Screen tolerance tips for people with light sensitivity

Bright computer screen

According to Forbes magazine, “remote work is here to stay”.  While many workers and students are celebrating the migration to “work-from-home” that occurred at the beginning of the COVID-19 pandemic, people who experience photophobia may feel overwhelmed.  Photophobia is defined as “an abnormal sensitivity to light” and can be a symptom of conditions including post-concussion syndrome (PCS), migraines and headaches, fibromyalgia and ADHD.  This symptom can be triggered by extended exposure to the bright, blue lights of a computer screen. This makes remote work or school very difficult for people with photophobia who may have previously attended all of their classes or meetings in person, and are now expected to endure 8+ hours of screen time a day.

At MyoWorx Physiotherapy, 75% of our concussion patients have experienced light sensitivity.  MyoWorx treatments are effective at reducing light sensitivity by treating the small muscles at the base of the skull that can compress nerves leading to light sensitivity.  We have also learned some tips and tricks from our light-sensitive patients to make screen time more tolerable.  Check out the table below for some of these screen-taming “hacks”.

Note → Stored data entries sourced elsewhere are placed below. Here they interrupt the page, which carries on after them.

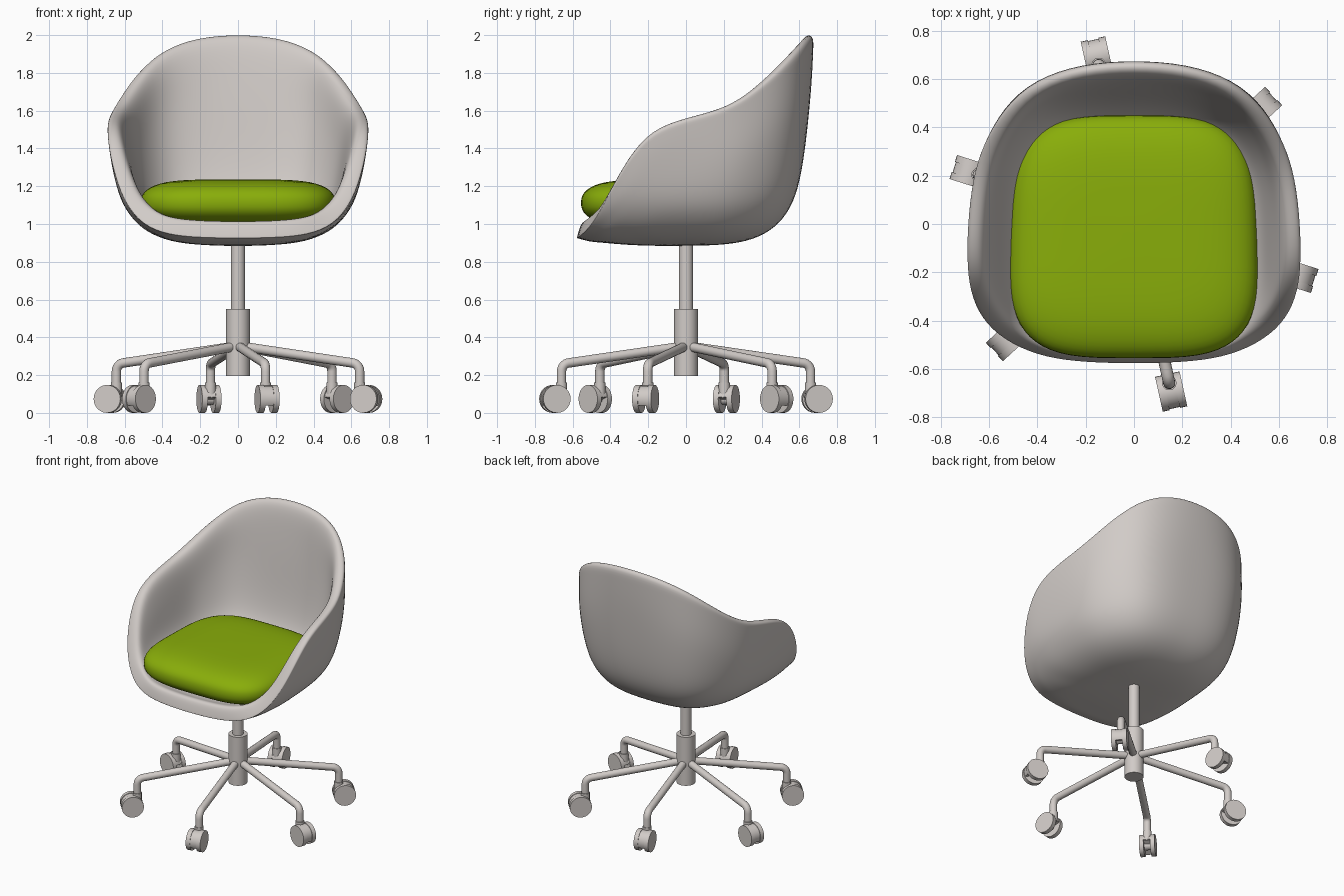
import bpy, bmesh, math
from mathutils import Vector, Matrix

if "Cube" in bpy.data.objects:
    bpy.data.objects.remove(bpy.data.objects["Cube"])


def material(name, rgb):
    m = bpy.data.materials.new(name)
    m.diffuse_color = (*rgb, 1)
    m.use_nodes = True
    m.node_tree.nodes["Principled BSDF"].inputs["Base Color"].default_value = m.diffuse_color
    return m


GREY = material("warm grey", (0.64, 0.60, 0.575))
GREEN = material("leaf green", (0.25, 0.42, 0.003))


def finish(name, bm, mat, angle=40):
    me = bpy.data.meshes.new(name)
    bm.to_mesh(me)
    bm.free()
    ob = bpy.data.objects.new(name, me)
    bpy.context.collection.objects.link(ob)
    me.materials.append(mat)
    bpy.ops.object.select_all(action='DESELECT')
    ob.select_set(True)
    bpy.context.view_layer.objects.active = ob
    bpy.ops.object.shade_smooth_by_angle(angle=math.radians(angle))
    return ob


def loft(bm, rings):
    """Skin closed rings of points, listed bottom to top, counterclockwise."""
    rows = [[bm.verts.new(p) for p in r] for r in rings]
    n = len(rows[0])
    for a, b in zip(rows, rows[1:]):
        for j in range(n):
            k = (j + 1) % n
            bm.faces.new((a[j], a[k], b[k], b[j]))
    return rows


def fan(bm, row, centre, up):
    c = bm.verts.new(centre)
    for j in range(len(row)):
        a, b = row[j], row[(j + 1) % len(row)]
        bm.faces.new((a, b, c) if up else (b, a, c))


def cylinder(bm, r, z0, z1, seg=32, matrix=Matrix()):
    return bmesh.ops.create_cone(bm, cap_ends=True, segments=seg, radius1=r, radius2=r, depth=z1 - z0,
                                 matrix=matrix @ Matrix.Translation((0, 0, (z0 + z1) / 2)))["verts"]


def lerp(table, x):
    for (x0, y0), (x1, y1) in zip(table, table[1:]):
        if x <= x1:
            return y0 + (y1 - y0) * (x - x0) / (x1 - x0)
    return table[-1][1]


# Bucket shell: rim curve from front centre round the right arm to back centre
RIM = [(0, -.58, .925), (.2, -.575, .928), (.37, -.555, .942), (.51, -.5, .995), (.615, -.42, 1.135),
       (.675, -.31, 1.345), (.695, -.18, 1.50), (.692, 0, 1.56), (.67, .19, 1.605), (.625, .33, 1.68),
       (.54, .48, 1.805), (.41, .60, 1.925), (.22, .665, 1.99), (0, .682, 2.006)]
rim = RIM + [(-x, y, z) for x, y, z in RIM[-2:0:-1]]
# Height against outward spread of the wall
WALL = [(.878, 0), (.889, .3), (.907, .5), (.945, .63), (1.0, .73), (1.1, .83), (1.2, .88),
        (1.4, .93), (1.6, .958), (1.8, .985), (2.03, 1)]
INVERSE = [(s, z) for z, s in WALL]
rings = []
LEVELS = (.3, .53, .7, .8, .87, .92, .96, .985, .995, 1)
for q in LEVELS:
    ring = []
    for x, y, z in rim:
        # The back corners bulge below the rim
        w = (2 * x * y / (x * x + y * y)) ** 2 if y > 0 else 0
        k = q * (1 + .05 * w * min(1, (1 - q) / .035))
        ring.append((x * k, y * k, lerp(INVERSE, q * lerp(WALL, z))))
    rings.append(ring)
bm = bmesh.new()
rows = loft(bm, rings)
fan(bm, rows[0], (0, 0, .884), False)
shell = finish("bucket_shell", bm, GREY, 180)
# Wall thins out towards the rim
group = shell.vertex_groups.new(name="wall")
n = len(rim)
group.add(list(range(n * len(LEVELS) + 1)), 1, 'REPLACE')
for row, weight in ((7, .9), (8, .75), (9, .5)):
    group.add(list(range(row * n, row * n + n)), weight, 'REPLACE')
mod = shell.modifiers.new("thickness", 'SOLIDIFY')
mod.thickness, mod.offset, mod.vertex_group = .1, -1, "wall"
mod = shell.modifiers.new("smooth", 'SUBSURF')
mod.levels = mod.render_levels = 2

# Seat cushion: rounded square with bulging edge
SEG = 64


def power(v, e):
    return math.copysign(abs(v) ** e, v)


rings = []
for i in range(1, 24):
    a = -math.pi / 2 + math.pi * i / 24
    s, h = power(math.cos(a), .45), power(math.sin(a), .85)
    ring = []
    for j in range(SEG):
        t = 2 * math.pi * j / SEG
        x, y = power(math.cos(t), .56), power(math.sin(t), .56)
        ring.append((.512 * x * s * (1 - .03 * y), -.053 + .503 * y * s, 1.112 + .124 * h))
    rings.append(ring)
bm = bmesh.new()
rows = loft(bm, rings)
fan(bm, rows[0], (0, -.053, .988), False)
fan(bm, rows[-1], (0, -.053, 1.236), True)
finish("seat_cushion", bm, GREEN, 180)

# Gas lift and hub
bm = bmesh.new()
cylinder(bm, .037, .5, .93)
finish("gas_lift", bm, GREY)
bm = bmesh.new()
cylinder(bm, .063, .195, .55)
finish("hub", bm, GREY)

# Leg path in the radius/height plane, with a rounded elbow
path = [(.02, .352), (.625, .266)]
path += [(.63 + .045 * math.sin(a), .22 + .045 * math.cos(a))
         for a in (math.radians(d) for d in range(15, 91, 15))]
path.append((.675, .12))

for n in range(6):
    turn = Matrix.Rotation(math.radians(-17.5 + 60 * n), 4, 'Z')
    # Tubular leg
    bm = bmesh.new()
    rings = []
    for i, p in enumerate(path):
        a, b = path[max(i - 1, 0)], path[min(i + 1, len(path) - 1)]
        d = Vector((b[0] - a[0], 0, b[1] - a[1])).normalized()
        up = Vector((-d.z, 0, d.x))
        side = Vector((0, 1, 0))
        rings.append([turn @ (Vector((p[0], 0, p[1])) + .025 * (math.cos(t) * side + math.sin(t) * up))
                      for t in (2 * math.pi * k / 16 for k in range(16))])
    rows = loft(bm, rings)
    bm.faces.new(rows[0])
    bm.faces.new(rows[-1])
    bmesh.ops.recalc_face_normals(bm, faces=bm.faces)
    finish(f"leg_{n + 1}", bm, GREY)
    # Twin wheel caster: hood between the wheels, cut away below
    bm = bmesh.new()
    axle = Matrix.Translation((.711, 0, .074)) @ Matrix.Rotation(math.pi / 2, 4, 'X')
    cylinder(bm, .07, -.024, .024, 28, axle)
    cut = bmesh.ops.bisect_plane(bm, geom=bm.verts[:] + bm.edges[:] + bm.faces[:], plane_co=(.711, 0, .06),
                                 plane_no=(-.35, 0, -1), clear_outer=True)["geom_cut"]
    bmesh.ops.holes_fill(bm, edges=[e for e in cut if isinstance(e, bmesh.types.BMEdge)])
    for z0, z1, r in ((-.052, -.022, .074), (.022, .052, .074), (-.022, .022, .03)):
        cylinder(bm, r, z0, z1, 28, axle)
    cylinder(bm, .03, .08, .16, 16, Matrix.Translation((.675, 0, 0)))
    bm.transform(turn)
    finish(f"caster_{n + 1}", bm, GREY)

Strategy

Issue

Hack

Reduce Blue Light

-Blue light prevents natural melatonin production used to tell the body it’s time to go to sleep.

concussions and exposure blue light can cause increased symptoms

-screen filters (physical screen covers or phone settings/apps)

night light (apple), flux, twilight (Android), nightshift apps

blue light blocking or tinted glasses

Reduce Brightness

after concussion a variety of factors cause photophobia

-light avoidance for too long in the early stage of concussion recovery can lead to photophobia

-decrease screen brightness,

-physical screen cover

-dark glasses (sunglasses)

Reduce Glare

-glare causes flashes of brightness 

screen cover with glare protection

glasses with anti-glare

-read on paper-like screen such as a kindle

Reduce Flicker or refresh rate

LCD screens “refresh” rapidly such that it is nearly imperceptible to the human eye.  However, people with concussions may be affected by this refresh/flicker causing increased symptoms.

Non-LCD screens

change the refresh rate in your device settings

iris tech software

Reduce Squinting

Text is too small causing you to squint and strain your eyes trying to read it.  It is easy to lose your place when reading very small text.

-increase font size/icons

-zoom to make screen larger

-wear glasses

Avoidance

-While complete avoidance is not recommended (you may find it more difficult to re-introduce screens the longer you avoid them), sometimes you have to find another option.  For example, if you have to read 4 chapters of a textbook every night that is only available online, you may need to ask your school for accommodation (alternate material, printed material).

-printed resources

-described video

Kurzweil (text-to-speech software) and Dragon (speech-to-text software)